The site includes charts showing the results of the last three days of coin checking in both the Belgian wallet as well as the Dutch wallet.
No news is good news.
The Austrian schilling is gone. The last time I saw it was in early January. A lot of prices went up. Supermarkets claim to have lowered or maintained their old prices, but that is only true for a few selected items. Some shops even had the nerve to convert prices like 29 schillings (2,11 euros) to 2,9 euros! They just painted the comma between the 2 and the 9.
So far I have only found one Italian 2 euro coin and one German 2 euro coin in my change. But yesterday I received one german 2 euro and one Spanish 5 cent -- both in one day! I think the different coins make the euro a truly unique currency and I like it. Even though it won't help a bit to learn how to tell the 1, 2, 5 and 10, 20 apart.
Did you know that the 2 euro coin not only has country-specific sides but also country-specific words on the edge?
On a trip to Ireland this weekend, it's clear that the euro seems to have taken over more or less completely. Shops, buses and bars no longer specify the price as euro - they just say, "3.75", or whatever, and it's assumed to be euro. The pound sign is almost nowhere to be seen, replaced by the euro sign (though they are confusingly alike).
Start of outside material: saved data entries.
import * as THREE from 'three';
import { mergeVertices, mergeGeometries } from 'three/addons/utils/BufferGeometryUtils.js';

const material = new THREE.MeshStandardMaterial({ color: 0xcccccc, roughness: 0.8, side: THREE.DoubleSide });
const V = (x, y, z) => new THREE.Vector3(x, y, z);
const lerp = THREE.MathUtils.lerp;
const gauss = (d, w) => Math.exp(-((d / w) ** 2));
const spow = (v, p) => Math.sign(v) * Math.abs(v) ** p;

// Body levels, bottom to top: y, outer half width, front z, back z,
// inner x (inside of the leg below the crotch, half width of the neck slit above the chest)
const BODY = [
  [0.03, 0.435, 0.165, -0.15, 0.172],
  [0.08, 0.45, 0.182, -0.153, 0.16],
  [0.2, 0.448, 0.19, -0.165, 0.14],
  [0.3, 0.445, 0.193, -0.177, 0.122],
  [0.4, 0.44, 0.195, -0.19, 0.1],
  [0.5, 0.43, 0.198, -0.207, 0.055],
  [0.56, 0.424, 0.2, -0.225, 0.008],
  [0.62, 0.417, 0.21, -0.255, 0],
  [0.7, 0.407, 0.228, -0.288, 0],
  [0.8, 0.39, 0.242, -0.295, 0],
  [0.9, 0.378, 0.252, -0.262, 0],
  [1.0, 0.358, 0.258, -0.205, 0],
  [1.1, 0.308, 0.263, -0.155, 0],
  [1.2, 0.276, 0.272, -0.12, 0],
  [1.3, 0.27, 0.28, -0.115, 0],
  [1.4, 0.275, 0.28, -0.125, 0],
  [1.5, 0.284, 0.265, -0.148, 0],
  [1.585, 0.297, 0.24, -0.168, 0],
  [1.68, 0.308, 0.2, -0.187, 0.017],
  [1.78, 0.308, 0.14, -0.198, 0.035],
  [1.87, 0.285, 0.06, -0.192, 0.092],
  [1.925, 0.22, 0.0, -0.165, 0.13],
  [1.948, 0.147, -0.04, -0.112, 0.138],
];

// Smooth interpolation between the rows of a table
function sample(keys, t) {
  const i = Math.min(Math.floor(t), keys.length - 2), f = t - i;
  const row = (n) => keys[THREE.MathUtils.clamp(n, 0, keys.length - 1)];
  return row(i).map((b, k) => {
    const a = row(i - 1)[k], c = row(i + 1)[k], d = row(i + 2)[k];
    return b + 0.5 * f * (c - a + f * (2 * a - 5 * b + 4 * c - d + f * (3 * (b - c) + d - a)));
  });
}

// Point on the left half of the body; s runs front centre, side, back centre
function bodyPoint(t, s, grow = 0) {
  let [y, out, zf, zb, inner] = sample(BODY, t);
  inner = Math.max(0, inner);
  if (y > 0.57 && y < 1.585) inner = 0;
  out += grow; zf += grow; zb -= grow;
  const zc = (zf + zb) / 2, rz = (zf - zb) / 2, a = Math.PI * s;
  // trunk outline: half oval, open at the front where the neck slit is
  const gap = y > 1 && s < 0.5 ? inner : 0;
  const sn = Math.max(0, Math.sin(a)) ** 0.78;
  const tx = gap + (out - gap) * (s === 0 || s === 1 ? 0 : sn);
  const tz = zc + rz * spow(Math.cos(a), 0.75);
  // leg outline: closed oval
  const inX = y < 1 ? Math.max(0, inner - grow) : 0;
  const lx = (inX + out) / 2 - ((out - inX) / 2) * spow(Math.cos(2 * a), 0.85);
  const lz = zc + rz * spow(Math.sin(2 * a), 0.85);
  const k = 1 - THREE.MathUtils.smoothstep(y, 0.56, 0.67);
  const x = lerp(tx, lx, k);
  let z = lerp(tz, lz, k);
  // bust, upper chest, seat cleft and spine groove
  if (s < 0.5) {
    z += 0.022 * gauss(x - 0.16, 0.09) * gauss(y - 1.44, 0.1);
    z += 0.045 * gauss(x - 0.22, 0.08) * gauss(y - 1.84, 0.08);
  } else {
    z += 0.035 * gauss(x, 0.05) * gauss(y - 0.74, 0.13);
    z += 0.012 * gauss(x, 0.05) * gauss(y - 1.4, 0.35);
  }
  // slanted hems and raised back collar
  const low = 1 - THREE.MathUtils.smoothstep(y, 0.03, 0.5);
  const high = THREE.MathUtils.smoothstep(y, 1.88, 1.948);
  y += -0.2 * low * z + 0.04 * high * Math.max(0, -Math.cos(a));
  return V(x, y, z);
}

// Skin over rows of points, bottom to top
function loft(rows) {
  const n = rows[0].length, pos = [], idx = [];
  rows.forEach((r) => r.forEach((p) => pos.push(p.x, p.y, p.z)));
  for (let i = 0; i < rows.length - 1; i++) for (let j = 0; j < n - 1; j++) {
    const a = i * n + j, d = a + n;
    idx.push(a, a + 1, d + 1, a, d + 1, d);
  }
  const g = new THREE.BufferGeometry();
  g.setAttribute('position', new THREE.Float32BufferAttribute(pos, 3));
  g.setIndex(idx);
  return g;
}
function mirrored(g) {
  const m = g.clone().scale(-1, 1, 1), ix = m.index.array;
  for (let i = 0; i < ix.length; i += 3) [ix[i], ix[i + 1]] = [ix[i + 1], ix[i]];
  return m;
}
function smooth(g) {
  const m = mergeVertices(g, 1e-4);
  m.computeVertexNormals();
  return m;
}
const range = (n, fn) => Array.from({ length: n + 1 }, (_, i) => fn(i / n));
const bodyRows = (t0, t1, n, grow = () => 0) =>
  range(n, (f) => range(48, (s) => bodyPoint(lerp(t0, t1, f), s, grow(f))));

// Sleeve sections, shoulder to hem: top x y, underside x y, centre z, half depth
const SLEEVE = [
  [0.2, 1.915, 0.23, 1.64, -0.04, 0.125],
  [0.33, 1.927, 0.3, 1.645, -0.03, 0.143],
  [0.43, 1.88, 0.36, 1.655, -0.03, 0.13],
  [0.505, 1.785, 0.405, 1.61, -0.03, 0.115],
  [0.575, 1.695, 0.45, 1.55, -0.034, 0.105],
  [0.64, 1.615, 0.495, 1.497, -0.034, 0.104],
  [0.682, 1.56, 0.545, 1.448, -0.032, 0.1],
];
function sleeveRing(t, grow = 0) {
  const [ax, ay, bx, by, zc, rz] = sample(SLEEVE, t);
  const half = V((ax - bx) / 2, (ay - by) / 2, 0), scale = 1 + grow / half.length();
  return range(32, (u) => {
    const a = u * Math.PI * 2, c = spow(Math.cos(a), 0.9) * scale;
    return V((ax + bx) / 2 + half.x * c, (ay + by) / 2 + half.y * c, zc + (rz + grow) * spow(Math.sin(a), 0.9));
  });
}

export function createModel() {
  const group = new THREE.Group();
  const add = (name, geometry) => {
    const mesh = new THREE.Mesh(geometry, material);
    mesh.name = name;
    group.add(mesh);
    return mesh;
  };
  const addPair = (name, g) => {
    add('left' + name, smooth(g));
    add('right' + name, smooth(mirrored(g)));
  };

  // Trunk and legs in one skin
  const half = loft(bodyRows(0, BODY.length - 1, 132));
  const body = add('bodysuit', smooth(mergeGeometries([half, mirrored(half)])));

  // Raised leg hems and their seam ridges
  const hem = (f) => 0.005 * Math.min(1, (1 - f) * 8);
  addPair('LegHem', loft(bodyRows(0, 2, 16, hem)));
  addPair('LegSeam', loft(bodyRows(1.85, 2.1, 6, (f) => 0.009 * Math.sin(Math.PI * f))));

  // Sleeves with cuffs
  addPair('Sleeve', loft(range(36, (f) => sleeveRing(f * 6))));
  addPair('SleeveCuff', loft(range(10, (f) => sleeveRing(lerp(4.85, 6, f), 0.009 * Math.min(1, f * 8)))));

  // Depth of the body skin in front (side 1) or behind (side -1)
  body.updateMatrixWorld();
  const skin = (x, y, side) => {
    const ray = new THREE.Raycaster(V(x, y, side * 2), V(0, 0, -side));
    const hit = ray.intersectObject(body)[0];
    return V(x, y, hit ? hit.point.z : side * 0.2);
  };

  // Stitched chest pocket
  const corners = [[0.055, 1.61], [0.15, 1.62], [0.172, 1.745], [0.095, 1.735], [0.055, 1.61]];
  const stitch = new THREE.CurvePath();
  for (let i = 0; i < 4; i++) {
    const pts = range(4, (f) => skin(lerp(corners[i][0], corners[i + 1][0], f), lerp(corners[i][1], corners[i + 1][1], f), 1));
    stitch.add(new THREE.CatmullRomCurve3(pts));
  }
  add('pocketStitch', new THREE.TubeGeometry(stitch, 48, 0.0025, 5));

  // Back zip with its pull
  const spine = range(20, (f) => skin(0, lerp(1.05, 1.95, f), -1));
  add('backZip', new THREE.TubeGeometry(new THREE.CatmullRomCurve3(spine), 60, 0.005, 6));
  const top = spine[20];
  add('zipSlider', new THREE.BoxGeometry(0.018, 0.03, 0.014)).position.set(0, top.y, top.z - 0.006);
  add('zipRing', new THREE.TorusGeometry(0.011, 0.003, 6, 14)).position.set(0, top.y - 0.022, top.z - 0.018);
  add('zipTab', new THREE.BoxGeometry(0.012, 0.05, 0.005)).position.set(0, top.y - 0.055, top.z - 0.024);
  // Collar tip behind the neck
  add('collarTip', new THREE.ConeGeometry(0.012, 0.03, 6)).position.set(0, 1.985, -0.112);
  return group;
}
The coins themselves seem to take a bit of getting used to. The 1, 2 and 5 and the 10, 20 and 50 are too similar to be told apart quickly, and it's very easy to confuse the 1 and 2 euro coins. Perhaps it gets easier with practice. Meanwhile, even at Dublin Airport, all the euros I found were Irish ones. But my mother, who was in Paris for the weekend, reports getting Dutch, Spanish and Finnish euro coins as well as French ones in her change. "It was great," she added, "to be able to go out and just spend the money in our pockets".
Meanwhile, watching an episode of children's sitcom Custer's Last Stand-up (about a teenage comedian) I noticed, puzzlingly, that although the script referred to euro, the notes held up were the old Irish notes. It took a while to realise that the episode must have been filmed before Christmas when the notes were not yet available.
After five weeks of using the euro, I have to confess that they are still a mystery to me. The coins are not becoming more familiar with use, I never seem to have any 50 cent pieces (the coin needed to unlock a shopping cart) and the stores really don't like bills larger than a fifty.
I don't seem to be alone in this. We went to buy a new table and chairs yesterday. When it came time to present us with our bill, the salesman scribbled wildly on a sheet of paper for a few minutes, then muttering deprecations against the euro finally pulled out a pocket calculator to add up the bill.
The ferry ride home was 1.88 euro. The driver of the car told the ticket seller to keep the change, it was only a nuisance. Which seems to sum up the general feeling about the copper-colored coins very well.